» **Problem to work on**: What lines in the records below hold the string "profile"? Please show them.

» **Available data**:
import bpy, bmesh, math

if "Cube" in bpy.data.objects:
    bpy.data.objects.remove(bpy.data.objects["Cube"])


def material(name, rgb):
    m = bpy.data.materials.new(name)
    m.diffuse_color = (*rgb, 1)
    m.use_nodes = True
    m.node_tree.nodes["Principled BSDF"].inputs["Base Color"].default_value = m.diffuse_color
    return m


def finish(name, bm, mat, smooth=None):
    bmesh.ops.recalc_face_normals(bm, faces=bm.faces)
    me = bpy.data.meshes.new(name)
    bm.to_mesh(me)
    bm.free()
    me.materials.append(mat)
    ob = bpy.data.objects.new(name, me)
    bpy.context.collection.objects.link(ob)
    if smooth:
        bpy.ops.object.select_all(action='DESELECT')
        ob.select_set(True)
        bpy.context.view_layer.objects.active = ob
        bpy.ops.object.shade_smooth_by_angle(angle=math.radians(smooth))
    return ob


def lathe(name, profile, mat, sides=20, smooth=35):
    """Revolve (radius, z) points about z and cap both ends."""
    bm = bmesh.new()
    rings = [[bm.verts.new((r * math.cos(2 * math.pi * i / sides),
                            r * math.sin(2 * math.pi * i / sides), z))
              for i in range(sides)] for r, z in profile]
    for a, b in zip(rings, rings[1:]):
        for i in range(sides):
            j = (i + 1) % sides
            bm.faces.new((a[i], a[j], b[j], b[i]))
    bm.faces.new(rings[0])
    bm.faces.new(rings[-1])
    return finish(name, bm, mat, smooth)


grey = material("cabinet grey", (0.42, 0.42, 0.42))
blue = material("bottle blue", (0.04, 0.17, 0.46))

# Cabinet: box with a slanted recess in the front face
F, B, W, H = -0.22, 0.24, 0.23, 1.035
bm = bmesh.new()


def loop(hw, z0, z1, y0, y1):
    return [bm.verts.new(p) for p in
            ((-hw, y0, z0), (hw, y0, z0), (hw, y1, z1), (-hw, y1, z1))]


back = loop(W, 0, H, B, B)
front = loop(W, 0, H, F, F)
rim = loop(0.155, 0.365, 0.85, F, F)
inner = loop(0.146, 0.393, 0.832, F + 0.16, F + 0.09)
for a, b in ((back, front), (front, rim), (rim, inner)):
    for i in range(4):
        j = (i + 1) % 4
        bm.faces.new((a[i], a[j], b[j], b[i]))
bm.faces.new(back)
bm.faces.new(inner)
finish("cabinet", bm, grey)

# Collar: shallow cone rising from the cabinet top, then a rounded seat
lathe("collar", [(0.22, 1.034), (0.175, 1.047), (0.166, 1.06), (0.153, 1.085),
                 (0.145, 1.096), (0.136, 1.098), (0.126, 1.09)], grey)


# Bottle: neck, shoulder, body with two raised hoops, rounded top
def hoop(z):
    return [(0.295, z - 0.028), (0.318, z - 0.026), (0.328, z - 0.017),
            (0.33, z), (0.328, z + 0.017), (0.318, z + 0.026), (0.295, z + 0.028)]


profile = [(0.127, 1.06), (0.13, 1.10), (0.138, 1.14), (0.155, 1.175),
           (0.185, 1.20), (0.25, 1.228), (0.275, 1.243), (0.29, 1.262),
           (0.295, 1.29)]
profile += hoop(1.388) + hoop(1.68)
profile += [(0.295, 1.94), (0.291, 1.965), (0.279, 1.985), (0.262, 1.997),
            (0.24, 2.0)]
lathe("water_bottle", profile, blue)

» **Response box**:
def lathe(name, profile, mat, sides=20, smooth=35):
              for i in range(sides)] for r, z in profile]
profile = [(0.127, 1.06), (0.13, 1.10), (0.138, 1.14), (0.155, 1.175),
profile += hoop(1.388) + hoop(1.68)
profile += [(0.295, 1.94), (0.291, 1.965), (0.279, 1.985), (0.262, 1.997),
lathe("water_bottle", profile, blue)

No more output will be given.